[an error occurred while processing this directive]
BBC News
watch One-Minute World News
Last Updated: Thursday, 8 April, 2004, 09:54 GMT 10:54 UK
Elderly stuck in mixed-sex wards
Few elderly people are now treated in same-sex wards
The government has failed to meet its target of abolishing mixed-sex hospital wards by April 2004.

The Labour Party promised three years ago to close all of the so-called Nightingale wards.

But Health Service Journal says 84 such wards still exist. Of these, 27 still need plans for refurbishment approved.

The Department of Health said plans were underway to close existing wards. It said problems at three trusts were being dealt with.

The government made 120m available after the last election to close and modernise these same-sex wards.

We are disappointed that the government has failed to keep its promise to eliminate same sex wards
Spokeswoman,
Age Concern
The large wards have long been criticised because patients were forced to share facilities with members of the opposite sex.

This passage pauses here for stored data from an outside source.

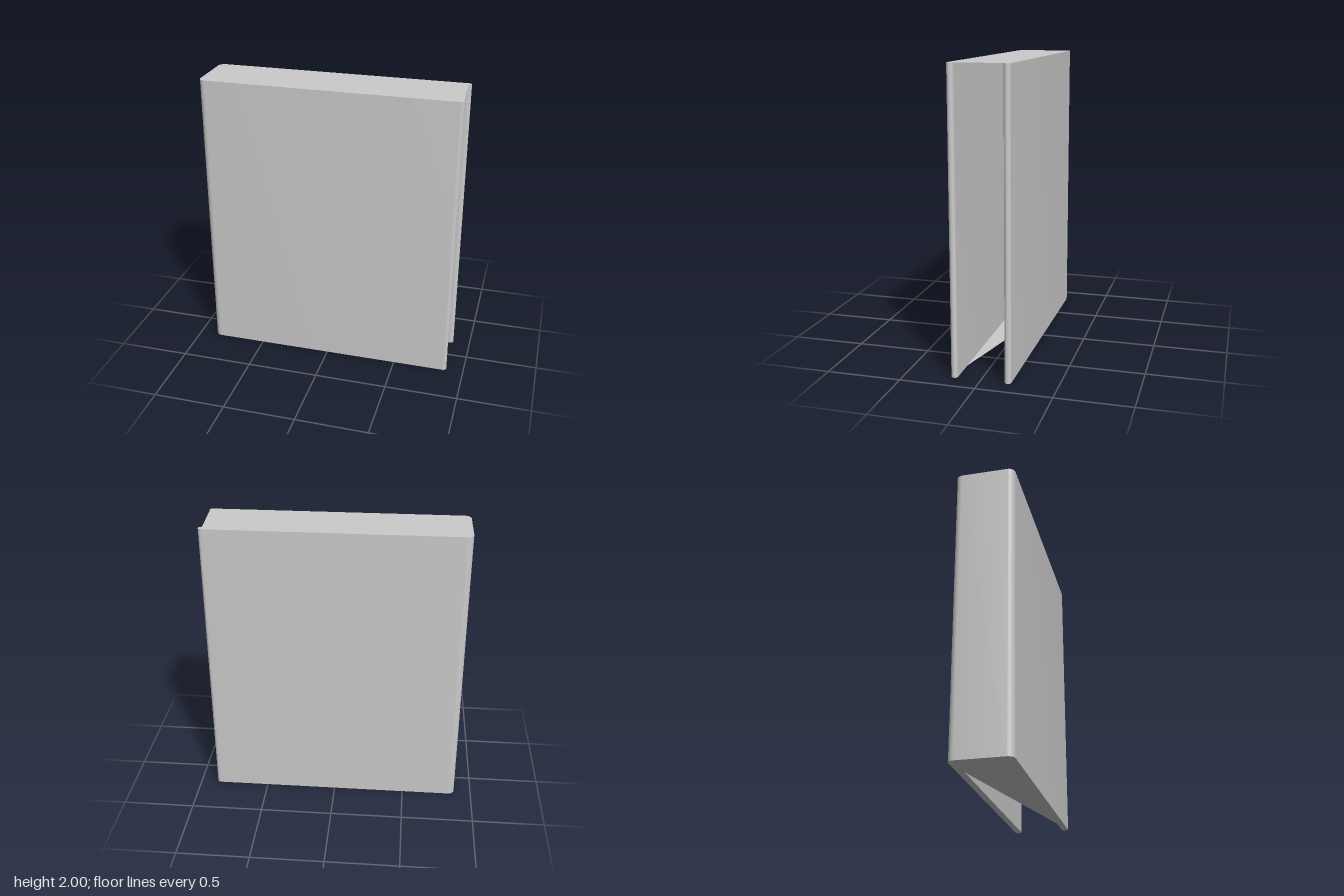
import * as THREE from 'three';
import { toCreasedNormals } from 'three/addons/utils/BufferGeometryUtils.js';

const W = 0.88, D = 0.2, T = 0.045, R = T / 2, H = 2;
const PI = Math.PI;

export function createModel() {
  const group = new THREE.Group();
  const material = new THREE.MeshStandardMaterial({ color: 0xcccccc, side: THREE.DoubleSide });

  const add = (name, geometry, y = 0) => {
    const mesh = new THREE.Mesh(geometry, material);
    mesh.name = name;
    mesh.position.y = y;
    group.add(mesh);
  };

  // Folded wall: a C-shaped plan with rounded folds and rounded free ends
  const plan = new THREE.Shape();
  plan.moveTo(W - R, D);
  plan.lineTo(-W + T, D);
  plan.absarc(-W + T, D - T, T, PI / 2, PI, false);
  plan.lineTo(-W, -D + T);
  plan.absarc(-W + T, -D + T, T, PI, PI * 1.5, false);
  plan.lineTo(W - R, -D);
  plan.absarc(W - R, -D + R, R, -PI / 2, PI / 2, false);
  plan.lineTo(-W + T, -D + T);
  plan.lineTo(-W + T, D - T);
  plan.lineTo(W - R, D - T);
  plan.absarc(W - R, D - R, R, -PI / 2, PI / 2, false);
  const wall = new THREE.ExtrudeGeometry(plan, { depth: H, bevelEnabled: false, curveSegments: 8 });
  wall.rotateX(-PI / 2);
  add('foldedWall', toCreasedNormals(wall, PI / 5));

  // Flat sheet from plan corners given as [x, z]
  const sheet = (corners, up) => {
    const shape = new THREE.Shape(corners.map(([x, z]) => new THREE.Vector2(x, up ? -z : z)));
    return new THREE.ShapeGeometry(shape).rotateX(up ? -PI / 2 : PI / 2);
  };
  const inX = -W + T, inZ = D - T;

  // Top closes the whole cavity, with a slanted open edge
  add('topCover', sheet([[inX, inZ], [W - 0.005, inZ], [W - R, -inZ], [inX, -inZ]], true), H);

  // Bottom closes only the front half, cut along a diagonal
  add('bottomCover', sheet([[inX, inZ], [0.67, inZ], [-0.65, -inZ], [inX, -inZ]], false));

  return group;
}
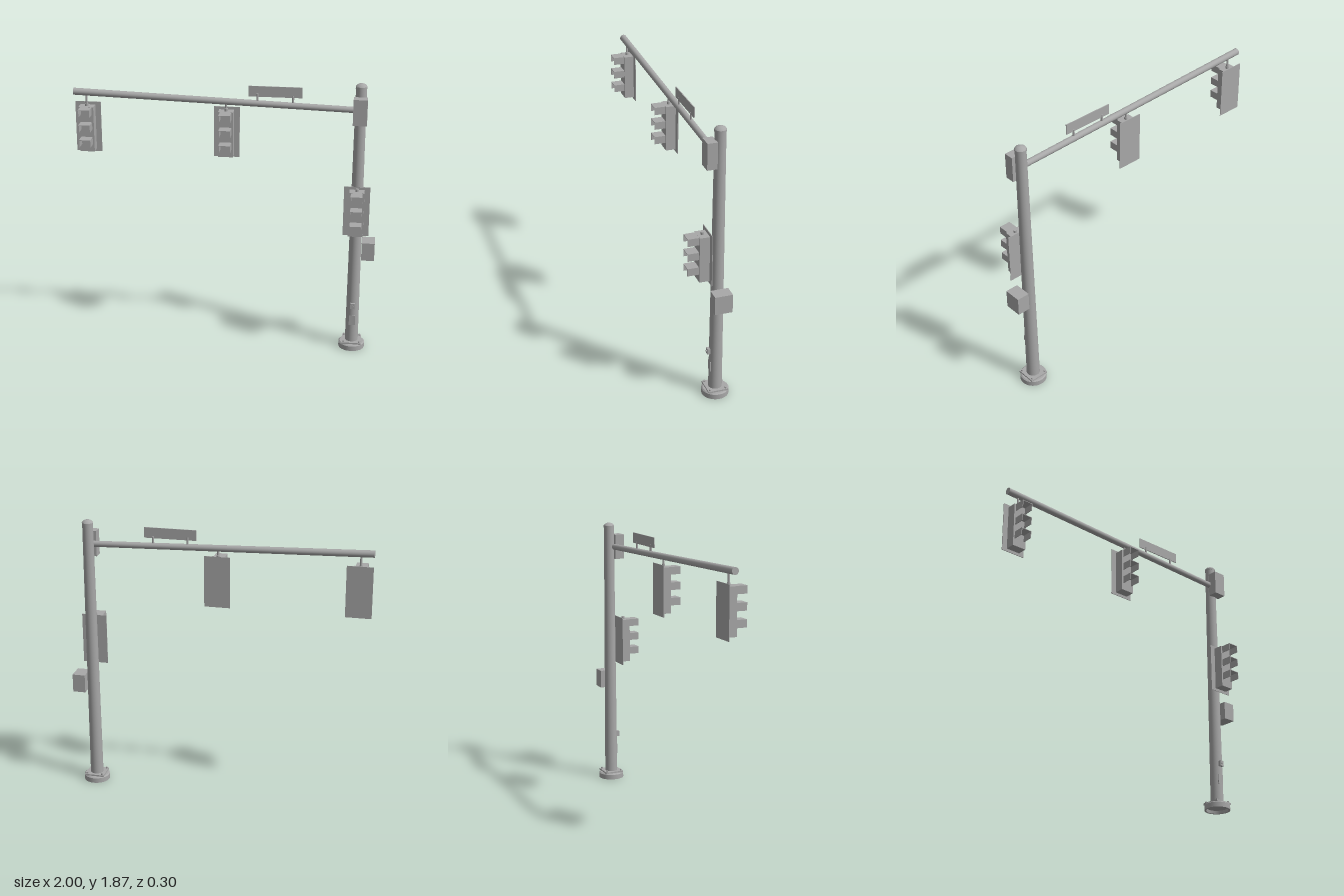
import * as THREE from 'three';

const POLE_X = 0.87, POLE_Z = -0.06, ARM_Z = -0.032;

export function createModel() {
  const model = new THREE.Group();
  model.name = 'trafficSignalPole';
  const steel = new THREE.MeshStandardMaterial({ color: 0xa8a8a8 });
  steel.name = 'grey steel';

  const add = (parent, name, geometry, x = 0, y = 0, z = 0) => {
    const mesh = new THREE.Mesh(geometry, steel);
    mesh.name = name;
    mesh.position.set(x, y, z);
    parent.add(mesh);
    return mesh;
  };
  const box = (parent, name, w, h, d, x, y, z) =>
    add(parent, name, new THREE.BoxGeometry(w, h, d), x, y, z);
  const rod = (parent, name, rTop, rBottom, h, x, y, z, sides = 16) =>
    add(parent, name, new THREE.CylinderGeometry(rTop, rBottom, h, sides), x, y, z);
  const lathe = (parent, name, points, x, y, z) =>
    add(parent, name, new THREE.LatheGeometry(points.map(p => new THREE.Vector2(...p)), 32), x, y, z);

  // Footing: chamfered disc with a recessed underside
  const base = new THREE.Group();
  base.name = 'base';
  base.position.set(POLE_X, 0, POLE_Z);
  model.add(base);
  // Doubled points keep the profile corners sharp
  lathe(base, 'footing', [
    [0, 0.02], [0.072, 0.02], [0.072, 0.02], [0.076, 0], [0.076, 0], [0.088, 0], [0.088, 0],
    [0.088, 0.034], [0.088, 0.034], [0.08, 0.041], [0.08, 0.041], [0, 0.041],
  ], 0, 0, 0);
  box(base, 'basePlate', 0.132, 0.012, 0.132, 0, 0.045, 0);
  for (const sx of [-1, 1]) for (const sz of [-1, 1]) {
    rod(base, 'anchorBolt', 0.007, 0.007, 0.012, sx * 0.053, 0.056, sz * 0.053, 6);
  }

  // Tapered pole and domed cap
  rod(model, 'pole', 0.035, 0.044, 1.8, POLE_X, 0.94, POLE_Z, 32);
  lathe(model, 'poleCap', [
    [0, 0], [0.037, 0], [0.037, 0], [0.037, 0.014], [0.037, 0.014],
    [0.03, 0.024], [0.017, 0.031], [0, 0.034],
  ], POLE_X, 1.836, POLE_Z);

  // Pole fittings
  box(model, 'handholeCover', 0.042, 0.07, 0.012, POLE_X, 0.211, -0.023);
  box(model, 'pushButtonHousing', 0.03, 0.038, 0.022, POLE_X, 0.323, -0.011);
  rod(model, 'pushButton', 0.007, 0.007, 0.006, POLE_X, 0.323, 0.002, 12).rotation.x = Math.PI / 2;
  box(model, 'controlCabinet', 0.086, 0.124, 0.116, 0.957, 0.729, -0.058);
  box(model, 'armClampBox', 0.09, 0.172, 0.065, POLE_X, 1.7, 0.0025);

  // Mast arm rises gently towards its free end
  const armY = x => 1.699 - (x - POLE_X) * 0.0305;
  const start = new THREE.Vector3(POLE_X, armY(POLE_X), ARM_Z);
  const end = new THREE.Vector3(-0.999, armY(-0.999), ARM_Z);
  const dir = end.clone().sub(start);
  const arm = rod(model, 'mastArm', 0.023, 0.02, dir.length(), 0, 0, 0, 24);
  arm.position.copy(start).add(end).multiplyScalar(0.5);
  arm.quaternion.setFromUnitVectors(new THREE.Vector3(0, 1, 0), dir.normalize());

  // Three-section signal head, origin at the centre of its body
  const signalHead = (name, x, y, z) => {
    const head = new THREE.Group();
    head.name = name;
    head.position.set(x, y, z);
    model.add(head);
    box(head, 'housing', 0.098, 0.305, 0.065, 0, 0, 0);
    box(head, 'backplate', 0.17, 0.342, 0.004, 0, 0, -0.036);
    rod(head, 'topHub', 0.011, 0.011, 0.018, 0, 0.161, 0);
    for (const i of [-1, 0, 1]) {
      // Visor is a hood with a top and two sides, open below
      const visor = new THREE.Group();
      visor.name = 'visor';
      visor.position.set(0, 0.127 + (i - 1) * 0.102, 0.069);
      head.add(visor);
      box(visor, 'visorTop', 0.076, 0.004, 0.074, 0, 0.023, 0);
      for (const s of [-1, 1]) box(visor, 'visorSide', 0.004, 0.048, 0.074, s * 0.036, -0.001, 0);
    }
    return head;
  };

  // Two heads hang from the arm, one stands on the pole
  for (const [name, x] of [['outerSignal', -0.915], ['middleSignal', 0.005]]) {
    signalHead(name, x, 1.508, ARM_Z);
    const top = armY(x);
    rod(model, 'hanger', 0.007, 0.007, top - 1.66, x, (top + 1.66) / 2, ARM_Z);
  }
  signalHead('poleSignal', POLE_X, 1.019, 0.042);

  // Street sign panel on two short posts
  box(model, 'signPanel', 0.346, 0.07, 0.006, 0.323, 1.8, ARM_Z);
  for (const x of [0.208, 0.438]) {
    rod(model, 'signPost', 0.007, 0.007, 0.06, x, armY(x) + 0.036, ARM_Z, 10);
  }

  return model;
}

Medical staff have also campaigned to get them closed. Many say they find it difficult to discuss highly sensitive issues with patients in such large open wards.

Experiencing problems

According to Health Service Journal, three NHS trusts have experienced particular problems trying to meet the government's target to close Nightingale wards.

Brighton and Sussex University Hospitals NHS Trust has seven such wards still in place.

United Bristol Healthcare Trust NHS Trust says it has one Nightingale ward. This is located at Bristol General Hospital, which is scheduled to close.

South Liverpool Primary Care Trust has drawn up plans to replace two such wards at Sir Alfred Jones Memorial Hospital in Garston.

Health Minister John Hutton said improvements were being made.

"In 2001, there were 366 Nightingale wards for older people in use across the NHS.

"After 120m of central investment, 97% have now been eliminated or will be replaced when ongoing capital schemes have been completed.

"We are aware of the situation in the three trusts which still have Nightingale wards, and are working hard with the local Strategic Health Authorities to eliminate them as soon as possible."

However, Health Service Journal claims at least another eight trusts are also experiencing problems.

These are St Marty's Hospital in Paddington, Leeds General Infirmary, Pembury Hospital in Kent, Epsom and St Helier, Ipswich, Hammersmith and Hillingdon hospitals.

A spokesman for Age Concern said: "We are disappointed that the government has failed to keep its promise to eliminate same sex wards by April 2004," a spokeswoman told BBC News Online.

"Many older people find these wards intrusive and inappropriate and are not comfortable with them.

"The government must make it a priority to get rid of these wards altogether."


SEE ALSO:
Mixed sex wards slow to go
22 Nov 01  |  Health
NHS 'getting better'
09 May 03  |  Health


RELATED INTERNET LINKS:
The BBC is not responsible for the content of external internet sites


PRODUCTS AND SERVICES

News Front Page | Africa | Americas | Asia-Pacific | Europe | Middle East | South Asia
UK | Business | Entertainment | Science/Nature | Technology | Health
Have Your Say | In Pictures | Week at a Glance | Country Profiles | In Depth | Programmes
Americas Africa Europe Middle East South Asia Asia Pacific